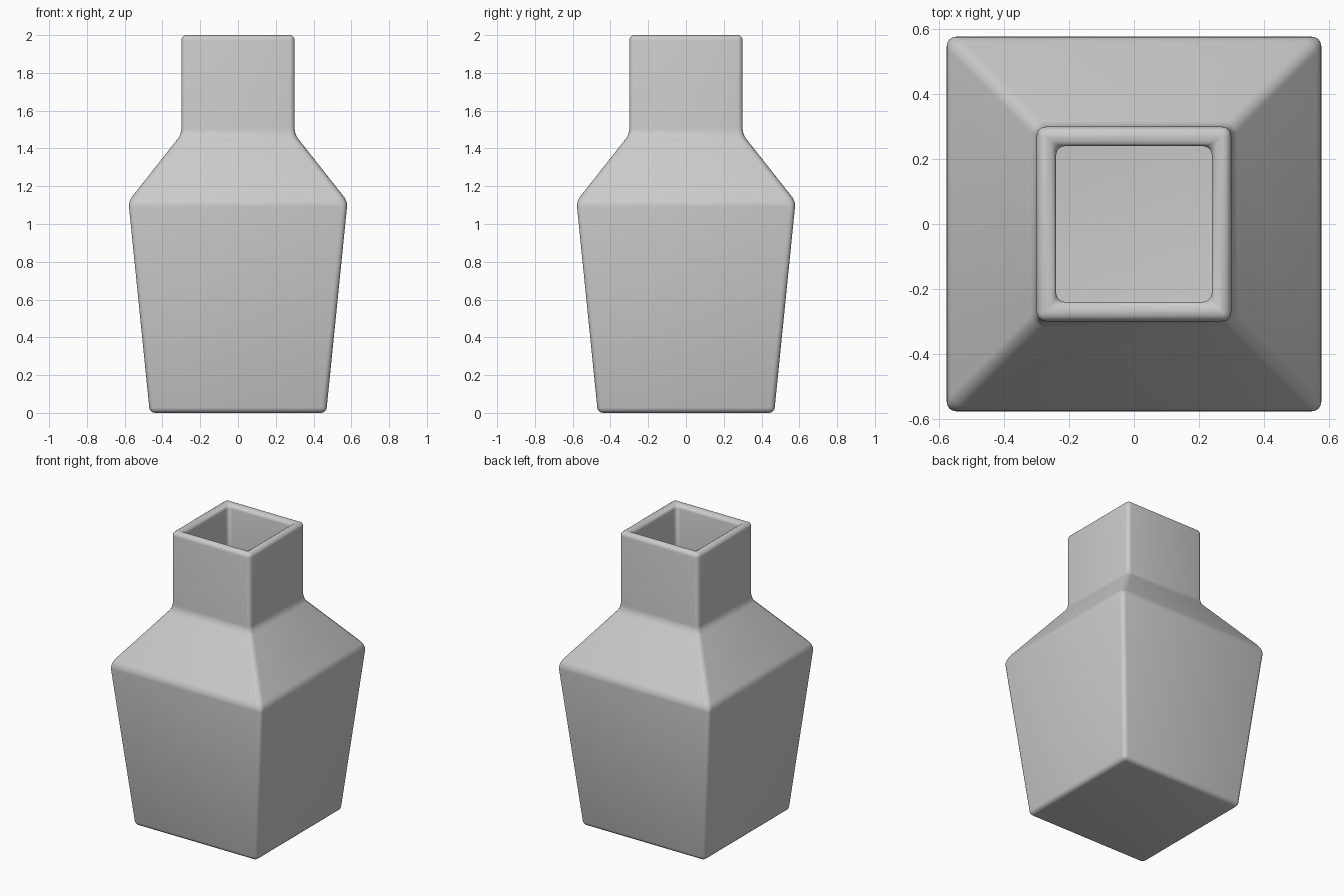
import bpy, bmesh

if "Cube" in bpy.data.objects:
    bpy.data.objects.remove(bpy.data.objects["Cube"])

# Half-width and height of each square ring, bottom to top
PROFILE = [(0.467, 0.0), (0.58, 1.12), (0.30, 1.475), (0.30, 2.0)]

# Outer shell: square rings bridged together, closed at the base
bm = bmesh.new()
rings = [[bm.verts.new((sx * r, sy * r, z))
          for sx, sy in ((-1, -1), (1, -1), (1, 1), (-1, 1))]
         for r, z in PROFILE]
bm.faces.new(rings[0][::-1])
for low, high in zip(rings, rings[1:]):
    for i in range(4):
        j = (i + 1) % 4
        bm.faces.new((low[i], low[j], high[j], high[i]))

mesh = bpy.data.meshes.new("square_vase")
bm.to_mesh(mesh)
bm.free()
vase = bpy.data.objects.new("square_vase", mesh)
bpy.context.collection.objects.link(vase)

# Wall thickness, inwards
wall = vase.modifiers.new("wall", 'SOLIDIFY')
wall.thickness = 0.06
wall.offset = -1
wall.use_even_offset = True
wall.use_quality_normals = True

# Soft rounded edges
soft = vase.modifiers.new("soft_edges", 'BEVEL')
soft.width = 0.028
soft.segments = 4
soft.limit_method = 'ANGLE'
soft.angle_limit = 0.5

# Smooth shading
for p in mesh.polygons:
    p.use_smooth = True
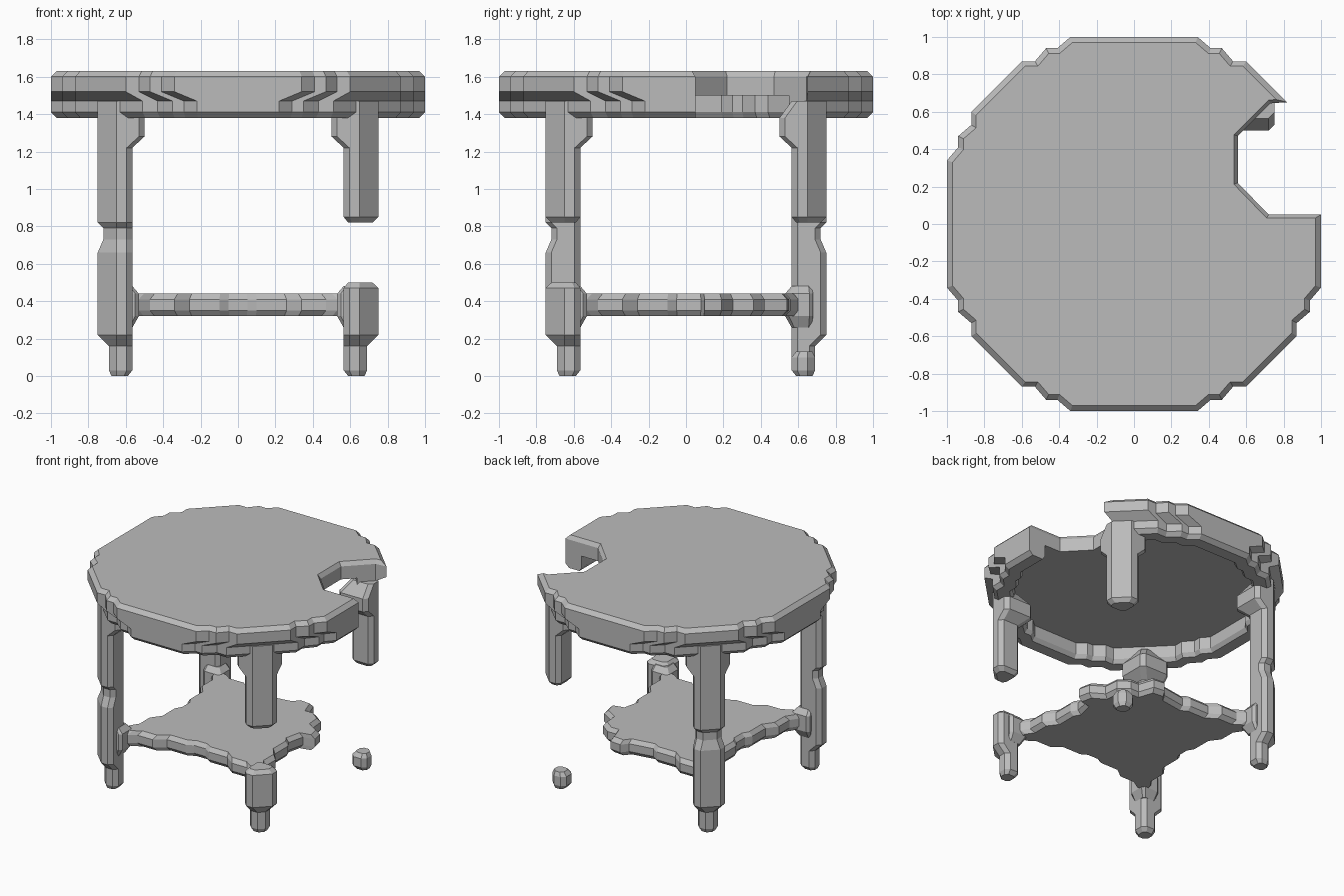
import bpy, bmesh

cube = bpy.data.objects.get("Cube")
if cube:
    bpy.data.objects.remove(cube, do_unlink=True)

grey = bpy.data.materials.new("stone_grey")
grey.use_nodes = True
colour = (0.5, 0.5, 0.5, 1)
grey.diffuse_color = colour
grey.node_tree.nodes["Principled BSDF"].inputs["Base Color"].default_value = colour


def loft(name, rings):
    """Closed solid through a stack of (outline, height) rings."""
    bm = bmesh.new()
    loops = [[bm.verts.new((x, y, z)) for x, y in pts] for pts, z in rings]
    n = len(loops[0])
    for a, b in zip(loops, loops[1:]):
        for i in range(n):
            j = (i + 1) % n
            bm.faces.new((a[i], a[j], b[j], b[i]))
    bm.faces.new(loops[0])
    bm.faces.new(loops[-1])
    bmesh.ops.recalc_face_normals(bm, faces=bm.faces)
    mesh = bpy.data.meshes.new(name)
    bm.to_mesh(mesh)
    bm.free()
    mesh.materials.append(grey)
    obj = bpy.data.objects.new(name, mesh)
    bpy.context.collection.objects.link(obj)
    return obj


def scaled(pts, s, cx=0, cy=0):
    return [(cx + (x - cx) * s, cy + (y - cy) * s) for x, y in pts]


def mirrored(half):
    """Complete a corner outline across its diagonal."""
    return half + [(y, x) for x, y in reversed(half)]


def four_corners(half):
    pts, quarter = [], mirrored(half)
    for _ in range(4):
        pts += quarter
        quarter = [(-y, x) for x, y in quarter]
    return pts


# Table top with stepped edge and hollow apron
upper = four_corners([(1, .34), (.94, .41), (.94, .47), (.87, .53), (.87, .6)])
lower = four_corners([(1, .22), (.94, .29), (.94, .35), (.87, .43), (.87, .51)])
inner = scaled(lower, .86)
top = loft("table_top", [
    (scaled(upper, .97), 1.63), (upper, 1.6), (upper, 1.52), (lower, 1.47),
    (lower, 1.41), (scaled(lower, .97), 1.38), (scaled(lower, .88), 1.38),
    (inner, 1.41), (inner, 1.5)])

# Broken bite out of the top
bite = [(1.3, .05), (.72, .05), (.555, .22), (.555, .47), (.73, .645),
        (.8, .65), (1.3, .65)]
cutter = loft("bite_cutter", [(bite, 1.2), (bite, 1.6),
                              (scaled(bite, 1.08, .9, .35), 1.64)])
cutter.hide_render = True
mod = top.modifiers.new("bite", "BOOLEAN")
mod.operation = "DIFFERENCE"
mod.solver = "EXACT"
mod.object = cutter
bpy.context.view_layer.objects.active = top
bpy.ops.object.modifier_apply(modifier=mod.name)
bpy.data.objects.remove(cutter, do_unlink=True)

# Leg cross-sections: chamfered outer corner, small inner chamfers
leg = mirrored([(.565, .595), (.595, .565), (.72, .565), (.75, .595), (.75, .65)][1:])
foot = mirrored([(.595, .565), (.66, .565), (.69, .595), (.69, .65)])
flare = mirrored([(.53, .5), (.72, .5), (.75, .53), (.75, .65)])
waist = mirrored([(.595, .565), (.69, .565), (.72, .595), (.72, .65)])


def tip(pts):
    return scaled(pts, .7, .645, .645)


foot_rings = [(tip(foot), 0), (foot, .03)]
base_rings = foot_rings + [(foot, .16), (leg, .22)]
head_rings = [(leg, 1.22), (flare, 1.28), (flare, 1.38), (leg, 1.47)]
stub_rings = [(tip(leg), .82), (leg, .85)] + head_rings


def corner(name, rings, sx, sy):
    return loft(name, [([(x * sx, y * sy) for x, y in p], z) for p, z in rings])


# Two whole legs on one side, broken legs on the other
whole = base_rings + [(leg, .66), (waist, .73), (waist, .79), (leg, .82)] + head_rings
corner("front_right_leg", whole, -1, -1)
corner("back_right_leg", whole, -1, 1)
corner("front_left_leg_upper", stub_rings, 1, -1)
corner("front_left_leg_lower", base_rings + [(leg, .47), (tip(leg), .5)], 1, -1)
corner("back_left_leg_upper", stub_rings, 1, 1)
corner("back_left_foot", foot_rings + [(foot, .1), (tip(foot), .13)], 1, 1)

# Lower shelf: scalloped sides, one corner broken away
side = [(-.62, -.62), (-.53, -.6), (-.47, -.56), (-.34, -.56), (-.26, -.5),
        (-.1, -.5), (-.05, -.47)]
side += [(-x, y) for x, y in reversed(side)][:-1]
right = [(y, -x) for x, y in side]
front = side
left = [(-y, x) for x, y in side][:7]
broken = [(.5, .08), (.59, .1), (.57, .19), (.47, .25), (.46, .36), (.38, .42),
          (.31, .42), (.27, .54), (.18, .55), (.14, .5)]
back = [(-x, -y) for x, y in side][7:]
shelf = front + left + broken + back + right
rim = scaled(shelf, .95)
loft("shelf", [(rim, .32), (shelf, .35), (shelf, .41), (rim, .44)])

# Collars joining the shelf to the legs
for name, sx, sy in (("front_right", -1, -1), ("back_right", -1, 1), ("front_left", 1, -1)):
    collar = mirrored([(.55, .53), (.66, .53), (.68, .55), (.68, .64)])
    corner(name + "_shelf_collar", [(tip(collar), .26), (collar, .32),
                                    (collar, .44), (tip(collar), .48)], sx, sy)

____

Instructions to follow: Wherever the string "foot" appears in a line of the records above, copy that line.

Your solution:
foot = mirrored([(.595, .565), (.66, .565), (.69, .595), (.69, .65)])
foot_rings = [(tip(foot), 0), (foot, .03)]
base_rings = foot_rings + [(foot, .16), (leg, .22)]
corner("back_left_foot", foot_rings + [(foot, .1), (tip(foot), .13)], 1, 1)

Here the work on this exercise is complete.